Back on job, BC's Tranquill at peace
The blackboard in the meeting room on the third floor of the Yawkey Athletic Center is filled with what you would expect in the epicenter of a football office. Diagrams of plays, which give a glimpse into the mind-set of Boston College offensive coordinator Gary Tranquill.
But Tranquill, who used to break down tapes for some of his coaching friends as a hobby in two-plus years of retirement, is asking his students to think about more than the X's and O's of a game he has been a part of for more than 40 years.
Sitting in front of him in a recent meeting were Dominique Davis, Justin Tuggle, and Codi Boek, listed as quarterbacks 1, 2, and 3, respectively, on the BC depth chart during spring practice.
Tranquill concedes he has never dealt with a situation like this, where all of the quarterbacks are relatively untested. At 69, Tranquill is older than Davis, Tuggle, and Boek combined, and the advice he is offering is different.
"I was more philosophical with them," said Tranquill after the meeting. "I talked to them about Bernie Kosar, who was probably the smartest player I've ever been around. With him it was always an exchange of ideas. He wasn't the best athlete, but he could look at a tape and fill the board with ideas of what to do. I like guys who have a little bit of give and take."
It is what Tranquill has been doing most of his career, which has included stops at Navy, Virginia (twice), Virginia Tech, Michigan State, North Carolina, and NFL Europe. Three years ago, he decided to retire and spend time with his grandchildren.
"It was a way of life, but I was a little bored," said Tranquill. "I missed football. The players, the camaraderie."
So when Frank Spaziani, an old friend, was named head coach at BC, and called to ask him to be the Eagles' offensive coordinator, Tranquill didn't hesitate.
"If I didn't have the energy, I wouldn't do it," said Tranquill. "I still have the energy. This is my 46th or 47th season. That's a lot of kickoffs."
Despite all that experience, Tranquill concedes that this spring is different than any other. The BC quarterback portrait is almost a blank canvas. Davis has three career starts; Tuggle, who redshirted last season as a freshman, has none; and Boek was the No. 2 fullback on the depth chart last season.
"I've only had one QB with experience at times, but I can't remember a situation starting with untested people," said Tranquill, who watched with Spaziani and the rest of the coaching staff last week during a scrimmage, hoping that one would emerge as the leader. And in the second half, Davis threw touchdown passes to Billy Flutie and Rich Gunnell, and Boek threw scoring passes to Justin Jarvis and Clyde Lee.
"We're moving ahead by inches," said Tranquill.
"It's a soft 1, 2, 3," said Spaziani of the depth chart. "We've got a lot of work to do."
Tranquill said some things haven't changed in all his years of coaching. Football remains a game of basics. "You'd better be able to block the other guy and you had better be able to tackle the other guy," he said.

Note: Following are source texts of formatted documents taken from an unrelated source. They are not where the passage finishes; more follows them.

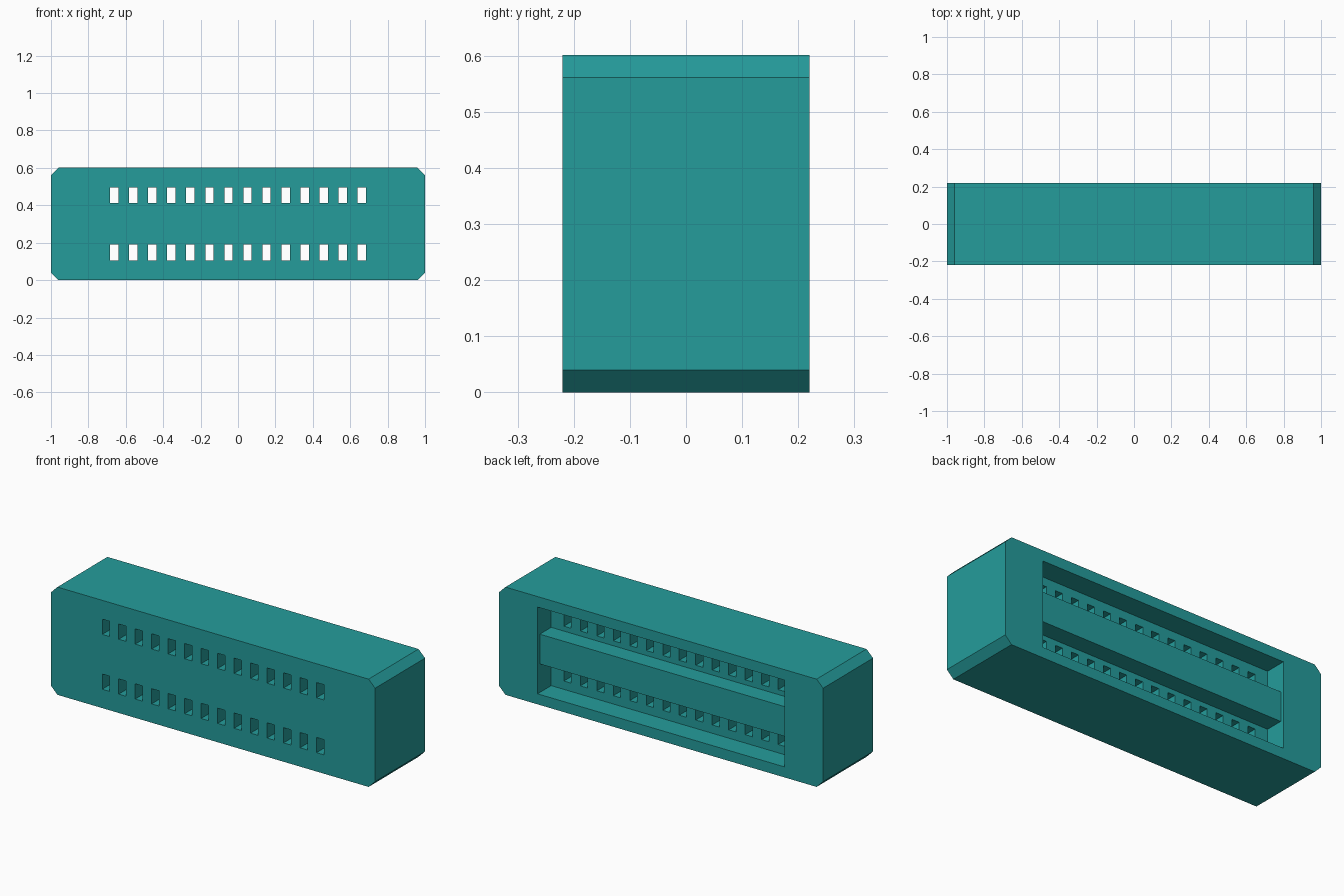
import bpy, bmesh
from mathutils import Vector

cube = bpy.data.objects.get("Cube")
if cube:
    bpy.data.objects.remove(cube, do_unlink=True)

# Overall sizes
W, D, H, CHAMFER = 1.0, 0.22, 0.601, 0.04
MID = H / 2

teal = bpy.data.materials.new("teal plastic")
teal.use_nodes = True
colour = (0.018, 0.335, 0.33, 1.0)
teal.diffuse_color = colour
bsdf = next(n for n in teal.node_tree.nodes if n.type == 'BSDF_PRINCIPLED')
bsdf.inputs["Base Color"].default_value = colour
bsdf.inputs["Roughness"].default_value = 0.6


def add_prism(bm, points, offset):
    """Extrude a closed 3D outline along offset into a solid."""
    face = bm.faces.new([bm.verts.new(p) for p in points])
    extruded = bmesh.ops.extrude_face_region(bm, geom=[face], use_keep_orig=True)
    verts = [g for g in extruded["geom"] if isinstance(g, bmesh.types.BMVert)]
    bmesh.ops.translate(bm, vec=Vector(offset), verts=verts)


def make_object(name, prisms):
    bm = bmesh.new()
    for points, offset in prisms:
        add_prism(bm, points, offset)
    bmesh.ops.recalc_face_normals(bm, faces=bm.faces[:])
    mesh = bpy.data.meshes.new(name)
    bm.to_mesh(mesh)
    bm.free()
    mesh.materials.append(teal)
    obj = bpy.data.objects.new(name, mesh)
    bpy.context.collection.objects.link(obj)
    return obj


# Housing block with four chamfered long edges
c = CHAMFER
outline = [(-W + c, 0), (W - c, 0), (W, c), (W, H - c),
           (W - c, H), (-W + c, H), (-W, H - c), (-W, c)]
housing = make_object("connector_housing",
                      [([(x, -D, z) for x, z in outline], (0, 2 * D, 0))])

# Back socket: E-shaped section that leaves a centre tongue standing
SOCKET_X, FLOOR_Y, TONGUE_Y = 0.762, 0.10, 0.20
HALF_SOCKET, HALF_TONGUE = 0.242, 0.083
section = [(D + 0.1, -HALF_SOCKET), (D + 0.1, HALF_SOCKET),
           (FLOOR_Y, HALF_SOCKET), (FLOOR_Y, HALF_TONGUE),
           (TONGUE_Y, HALF_TONGUE), (TONGUE_Y, -HALF_TONGUE),
           (FLOOR_Y, -HALF_TONGUE), (FLOOR_Y, -HALF_SOCKET)]
socket_cutter = make_object("socket_cutter", [
    ([(-SOCKET_X, y, MID + z) for y, z in section], (2 * SOCKET_X, 0, 0))])

# Two rows of contact slots running from the front into the socket
SLOTS, PITCH, SLOT_W, SLOT_H, ROW = 14, 0.1017, 0.045, 0.085, 0.153
slots = []
for side in (-1, 1):
    for i in range(SLOTS):
        x = (i - (SLOTS - 1) / 2) * PITCH
        z = MID + side * ROW
        w, h = SLOT_W / 2, SLOT_H / 2
        rect = [(x - w, z - h), (x + w, z - h), (x + w, z + h), (x - w, z + h)]
        slots.append(([(px, -D - 0.1, pz) for px, pz in rect],
                      (0, D + 0.1 + FLOOR_Y + 0.04, 0)))
slot_cutter = make_object("slot_cutter", slots)

# Cut the openings, then discard the cutters
bpy.context.view_layer.objects.active = housing
for cutter in (socket_cutter, slot_cutter):
    cutter.hide_render = True
    mod = housing.modifiers.new(cutter.name, 'BOOLEAN')
    mod.operation = 'DIFFERENCE'
    mod.solver = 'EXACT'
    mod.object = cutter
    bpy.ops.object.modifier_apply(modifier=mod.name)
    bpy.data.objects.remove(cutter, do_unlink=True)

In terms of coaching quarterbacks, Tranquill welcomes input.
"I always ask them, 'What do you like to do.' If they don't like to do something, I'm not going to do it, even though I might like it," he said. "I try to match the player with the system. At this point in time, we have installed way more than we will ever do with them this fall. They have done a good job of absorbing it, but some of it doesn't exactly play to their strengths. So, we are going to have to tailor some things to whomever the QB is going to be. But it's an ongoing process.
"I can coach a lot of things, but I can't coach people on how to make decisions. Some guys have the ability, but can't make decisions. Some guys can pull the trigger real quick, but do make the right decisions. I've seen both sides. There are a lot of variables. The question is who can manage the team and make the right decisions. It is a bottom-line deal. You have to have a feeling one way or another about looking for a guy who can do the most things. Hopefully, his best is good enough. If it isn't, you've got a problem."
Tranquill watched last week as Davis, Tuggle, and Boek tried to make the right decisions in a controlled situation. The annual spring game will end this phase of the process.
After that, the coaches will evaluate what they have seen so they can begin summer camp with a more solid depth chart at what remains the team's biggest question mark.
Tranquill will continue to mix coaching with insight and hope a quarterback emerges.
"It's enjoyable, especially when you see someone coming from here and going to there," he said, pointing low and finishing high. "That's much more enjoyable than seeing someone just take a step or two."
The bottom line is that someone still has to do the job, manage the team, and make the right decisions.
It is also why Gary Tranquill is back at work.
Mark Blaudschun can be reached at email@example.com.